And yet, notwithstanding the violence, the terror and the many setbacks, we live in hope, indeed, beyond hope, we are confident that one day there will be a peaceful resolution of the Israeli-Palestinian conflict. The alternative is unthinkable - interminable, continuing cycles of bloodshed and violence. Indeed, Ehud Barak, during my recent visit to Israel, made it clear at our meeting that, notwithstanding the violence, and the steps needed to counter the violence, Israel remains committed to negotiating a peaceful resolution of the Palestinian conflict.

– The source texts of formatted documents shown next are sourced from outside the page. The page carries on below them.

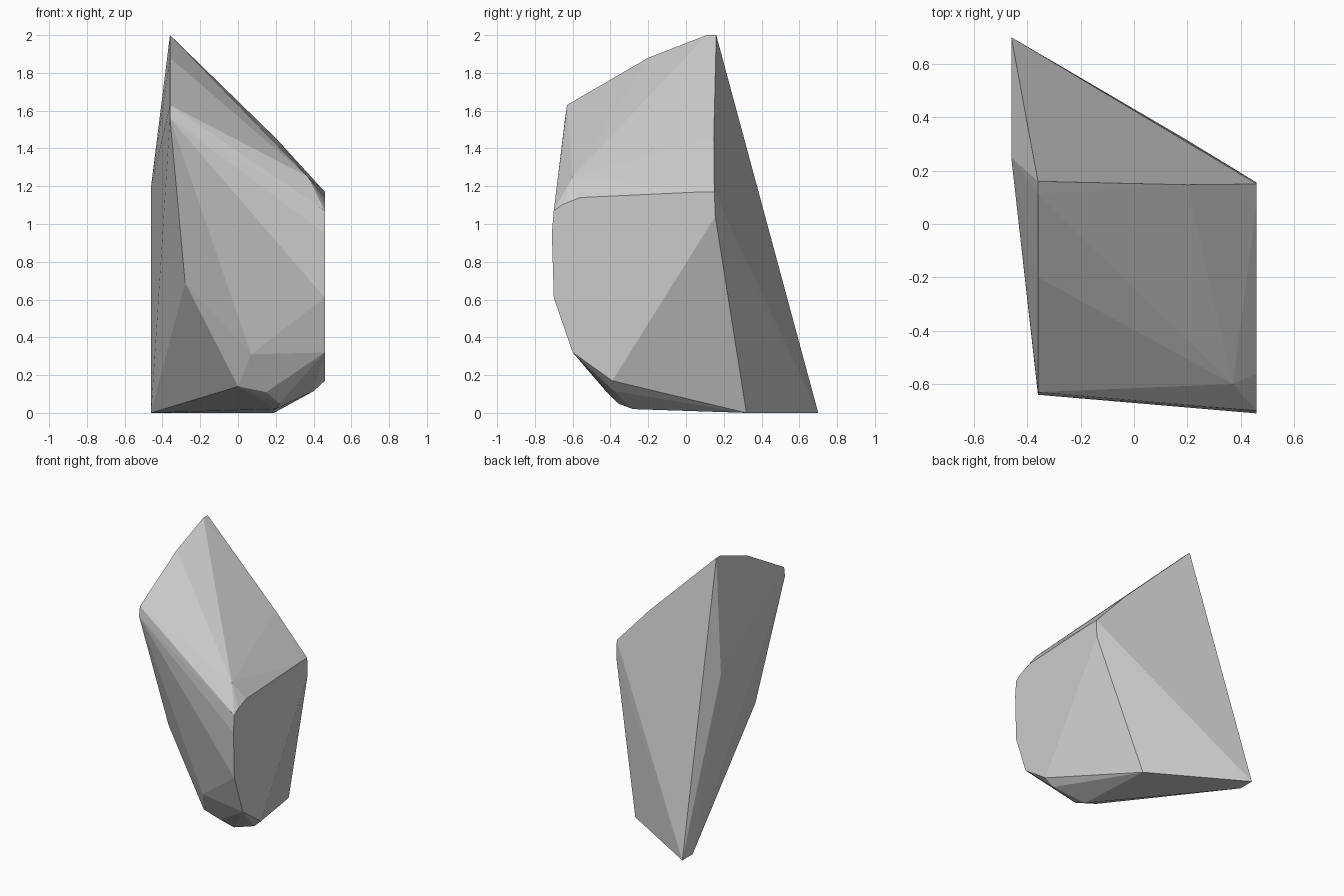
import bpy, bmesh

if "Cube" in bpy.data.objects:
    bpy.data.objects.remove(bpy.data.objects["Cube"])

# Corner points of the faceted stone, grouped by region; the hull makes the facets
ridge = [(-.36, .16, 2), (-.36, .11, 2), (-.36, -.2, 1.88), (-.36, -.63, 1.63)]
left = [(-.46, .70, 0), (-.46, .58, 0), (-.46, .25, 1.2),
        (-.36, -.64, 1.56), (-.36, -.51, 1.36), (-.28, -.41, .69)]
shoulder = [(.2, .147, 1.455), (.35, .10, 1.29), (.37, -.6, 1.25)]
base = [(.19, .32, 0), (.2, -.28, .02), (.22, -.36, .05), (.15, -.42, .11),
        (0, -.40, .14), (.07, -.51, .31), (.4, -.38, .115)]
# Flat cut on the right side, as y, z
cut = [(.15, 1.17), (.155, 1.04), (-.39, .17), (-.6, .32), (-.7, .61),
       (-.71, .95), (-.7, 1.07), (-.65, 1.105), (-.56, 1.14), (.08, 1.17)]
right = [(.46, y, z) for y, z in cut]

# Stone body
bm = bmesh.new()
for p in ridge + left + shoulder + base + right:
    bm.verts.new(p)
bmesh.ops.convex_hull(bm, input=bm.verts)
bmesh.ops.delete(bm, geom=[v for v in bm.verts if not v.link_faces], context='VERTS')
bmesh.ops.dissolve_limit(bm, angle_limit=.01, verts=bm.verts, edges=bm.edges)
bmesh.ops.recalc_face_normals(bm, faces=bm.faces)
mesh = bpy.data.meshes.new("stone")
bm.to_mesh(mesh)
bm.free()
bpy.context.collection.objects.link(bpy.data.objects.new("stone", mesh))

Yes, Prime Minister Howard, you were right to call Israelis tenacious. It is the tenacity of a people who have survived attempted annihilation, and the tenacity of a people in pursuit of a just peace with the weary persistence of those who seek to co?exist securely without violence.
In all of this we know we can count on the fair minded friendship of Australia and of John Howard. Over the decades, Prime Minister, you have built strong personal relationships with many members of our community. You are conversant with the work of the United Israel Appeal in the rescue and resettlement of Jews in peril in the former Soviet Union and Yugoslavia and in Ethiopia. When we are concerned and seek your time, you listen and you care, even when you don't agree. In a word, a Yiddish word, you are a "mensch".
Prime Minister, welcome. I have
much pleasure in inviting you to address